══ Exercise data ══

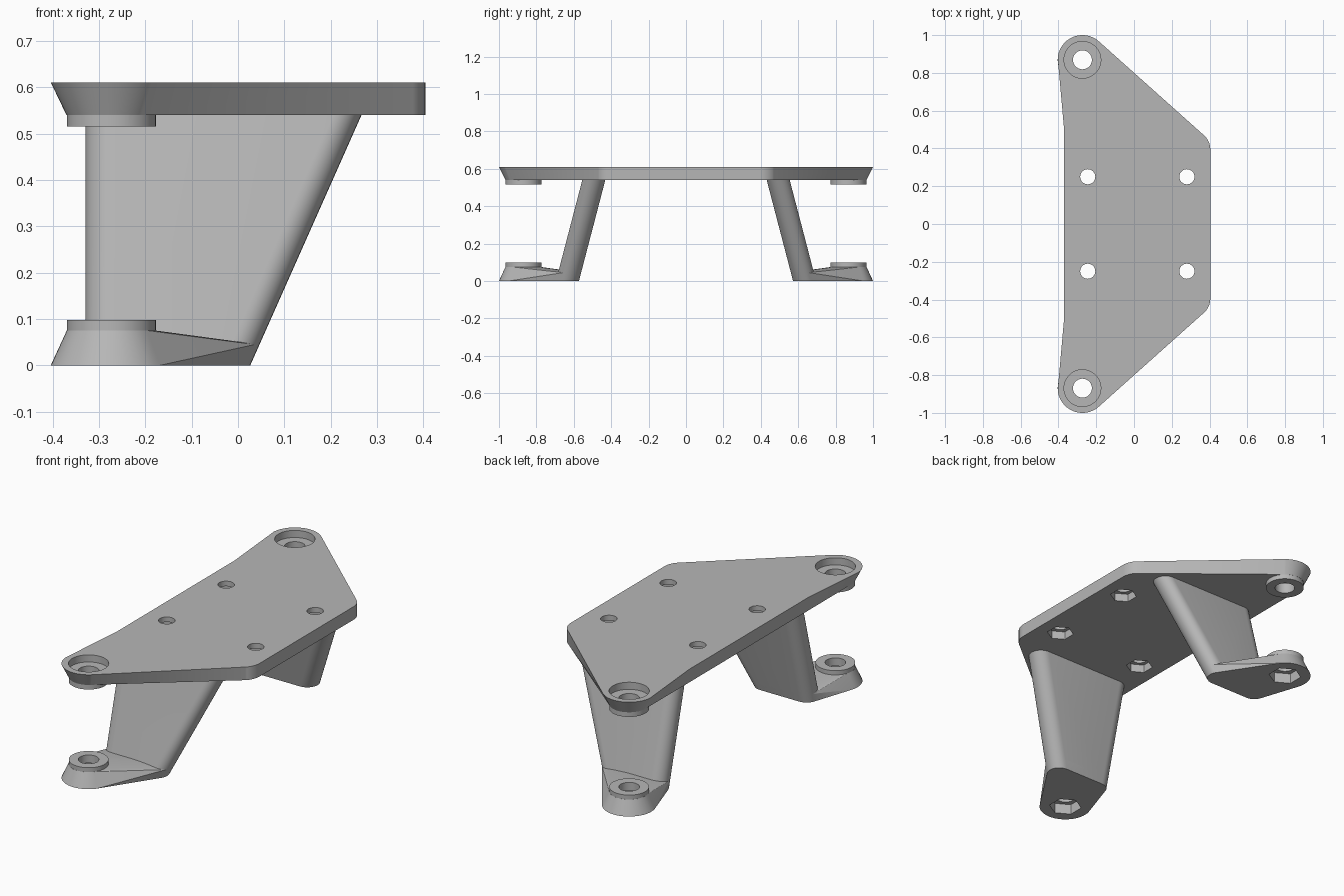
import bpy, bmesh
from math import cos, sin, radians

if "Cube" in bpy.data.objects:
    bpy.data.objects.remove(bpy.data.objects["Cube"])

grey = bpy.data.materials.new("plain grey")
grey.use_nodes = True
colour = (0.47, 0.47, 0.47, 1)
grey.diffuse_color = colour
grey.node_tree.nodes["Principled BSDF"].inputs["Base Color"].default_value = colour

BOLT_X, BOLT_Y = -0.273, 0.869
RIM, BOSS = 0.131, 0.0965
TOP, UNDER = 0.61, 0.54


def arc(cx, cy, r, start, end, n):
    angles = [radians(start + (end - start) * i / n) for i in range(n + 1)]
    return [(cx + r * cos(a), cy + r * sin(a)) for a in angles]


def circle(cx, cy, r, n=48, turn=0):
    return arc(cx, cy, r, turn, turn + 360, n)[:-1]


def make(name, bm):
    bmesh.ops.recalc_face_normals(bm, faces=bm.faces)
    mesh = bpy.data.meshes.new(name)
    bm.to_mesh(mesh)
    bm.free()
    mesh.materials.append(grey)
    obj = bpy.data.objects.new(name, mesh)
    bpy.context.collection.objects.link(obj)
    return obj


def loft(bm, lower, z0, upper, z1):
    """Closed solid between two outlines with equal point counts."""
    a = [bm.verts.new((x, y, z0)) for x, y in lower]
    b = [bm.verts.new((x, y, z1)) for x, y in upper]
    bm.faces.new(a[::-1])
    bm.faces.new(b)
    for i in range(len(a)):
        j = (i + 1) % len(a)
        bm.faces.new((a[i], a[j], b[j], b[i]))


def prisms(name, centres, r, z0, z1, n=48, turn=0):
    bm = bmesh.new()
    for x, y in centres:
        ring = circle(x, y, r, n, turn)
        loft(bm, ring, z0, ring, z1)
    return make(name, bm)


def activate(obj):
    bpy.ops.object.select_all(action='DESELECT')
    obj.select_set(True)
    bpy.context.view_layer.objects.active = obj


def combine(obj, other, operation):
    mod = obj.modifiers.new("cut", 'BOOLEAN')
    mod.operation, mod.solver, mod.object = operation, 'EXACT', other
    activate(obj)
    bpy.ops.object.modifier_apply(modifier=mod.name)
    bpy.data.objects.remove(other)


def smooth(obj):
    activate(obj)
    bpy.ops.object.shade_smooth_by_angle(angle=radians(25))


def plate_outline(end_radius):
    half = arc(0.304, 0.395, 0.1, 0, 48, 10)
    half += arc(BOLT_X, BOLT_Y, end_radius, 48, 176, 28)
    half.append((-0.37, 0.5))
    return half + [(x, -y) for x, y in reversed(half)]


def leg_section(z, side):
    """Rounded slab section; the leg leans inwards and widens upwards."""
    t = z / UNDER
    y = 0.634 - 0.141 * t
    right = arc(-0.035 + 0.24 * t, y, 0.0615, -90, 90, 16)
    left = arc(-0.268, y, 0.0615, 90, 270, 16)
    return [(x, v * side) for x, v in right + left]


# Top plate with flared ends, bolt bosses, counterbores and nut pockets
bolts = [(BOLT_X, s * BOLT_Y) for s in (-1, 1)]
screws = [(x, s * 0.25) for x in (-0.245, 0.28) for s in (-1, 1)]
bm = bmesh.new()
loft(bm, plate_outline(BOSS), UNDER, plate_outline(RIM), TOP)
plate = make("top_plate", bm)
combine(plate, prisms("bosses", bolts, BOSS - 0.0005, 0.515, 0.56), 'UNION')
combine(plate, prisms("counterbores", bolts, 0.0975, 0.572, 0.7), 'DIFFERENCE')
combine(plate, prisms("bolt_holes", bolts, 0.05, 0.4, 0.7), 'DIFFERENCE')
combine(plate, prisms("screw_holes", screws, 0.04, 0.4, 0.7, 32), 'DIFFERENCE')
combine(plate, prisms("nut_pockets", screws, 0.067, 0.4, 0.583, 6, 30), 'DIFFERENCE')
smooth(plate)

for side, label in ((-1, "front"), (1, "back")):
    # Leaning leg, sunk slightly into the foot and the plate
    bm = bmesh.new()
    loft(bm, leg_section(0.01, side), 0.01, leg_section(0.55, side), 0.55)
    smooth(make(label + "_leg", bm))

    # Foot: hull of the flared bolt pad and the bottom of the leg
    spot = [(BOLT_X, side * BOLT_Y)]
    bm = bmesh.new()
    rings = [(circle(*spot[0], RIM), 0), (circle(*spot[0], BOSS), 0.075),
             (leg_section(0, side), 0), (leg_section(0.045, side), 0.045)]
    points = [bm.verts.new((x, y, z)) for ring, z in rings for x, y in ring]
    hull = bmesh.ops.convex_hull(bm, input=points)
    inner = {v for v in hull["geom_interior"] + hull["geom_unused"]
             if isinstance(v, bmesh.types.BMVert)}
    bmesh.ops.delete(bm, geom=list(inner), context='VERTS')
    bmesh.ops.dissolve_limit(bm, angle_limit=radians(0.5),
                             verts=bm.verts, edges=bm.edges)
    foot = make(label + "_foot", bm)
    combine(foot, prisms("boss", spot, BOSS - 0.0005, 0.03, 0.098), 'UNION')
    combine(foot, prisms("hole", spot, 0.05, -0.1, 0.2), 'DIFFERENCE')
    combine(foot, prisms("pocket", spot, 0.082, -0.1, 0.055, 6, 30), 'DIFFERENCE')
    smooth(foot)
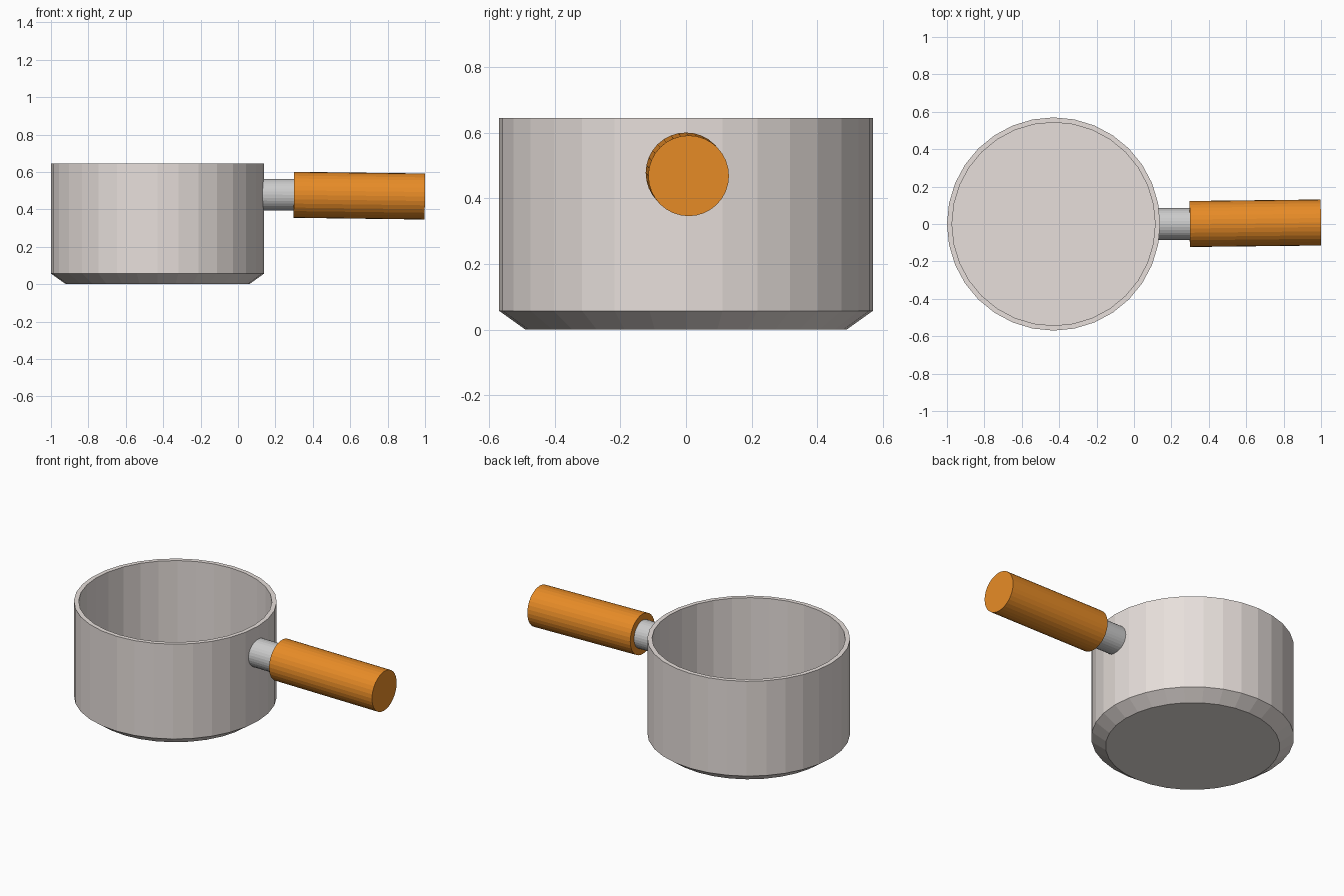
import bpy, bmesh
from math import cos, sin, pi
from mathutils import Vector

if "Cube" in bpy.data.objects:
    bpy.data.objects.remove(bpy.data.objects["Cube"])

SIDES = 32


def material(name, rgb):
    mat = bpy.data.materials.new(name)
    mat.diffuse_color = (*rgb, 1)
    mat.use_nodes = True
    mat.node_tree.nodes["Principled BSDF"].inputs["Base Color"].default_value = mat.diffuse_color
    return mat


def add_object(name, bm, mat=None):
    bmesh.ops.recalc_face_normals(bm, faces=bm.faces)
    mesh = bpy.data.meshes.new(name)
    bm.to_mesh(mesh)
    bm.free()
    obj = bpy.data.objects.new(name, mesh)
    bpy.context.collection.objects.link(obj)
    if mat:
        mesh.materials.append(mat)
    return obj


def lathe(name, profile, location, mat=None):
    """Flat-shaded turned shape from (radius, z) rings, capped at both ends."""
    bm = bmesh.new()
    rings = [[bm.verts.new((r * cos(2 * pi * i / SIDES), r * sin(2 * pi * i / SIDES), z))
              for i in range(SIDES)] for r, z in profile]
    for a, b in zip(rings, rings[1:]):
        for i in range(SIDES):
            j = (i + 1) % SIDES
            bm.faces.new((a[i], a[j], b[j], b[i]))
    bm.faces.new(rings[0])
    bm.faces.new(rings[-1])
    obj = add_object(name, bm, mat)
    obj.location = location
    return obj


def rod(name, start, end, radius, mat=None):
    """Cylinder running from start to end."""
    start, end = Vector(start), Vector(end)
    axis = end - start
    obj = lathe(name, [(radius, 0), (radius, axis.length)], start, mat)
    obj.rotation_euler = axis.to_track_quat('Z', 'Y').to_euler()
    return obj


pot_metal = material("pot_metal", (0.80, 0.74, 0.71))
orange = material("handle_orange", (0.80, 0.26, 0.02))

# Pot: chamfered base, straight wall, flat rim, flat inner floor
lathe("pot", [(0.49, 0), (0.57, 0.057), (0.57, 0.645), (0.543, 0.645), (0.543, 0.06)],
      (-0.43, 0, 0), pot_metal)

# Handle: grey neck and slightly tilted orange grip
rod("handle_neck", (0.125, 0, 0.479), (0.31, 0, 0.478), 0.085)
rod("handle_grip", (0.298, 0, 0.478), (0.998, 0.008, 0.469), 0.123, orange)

═══

Where in the records does the word "materials" appear? Copy each line that holds it.

• Answer to this exercise
grey = bpy.data.materials.new("plain grey")
    mesh.materials.append(grey)
    mat = bpy.data.materials.new(name)
        mesh.materials.append(mat)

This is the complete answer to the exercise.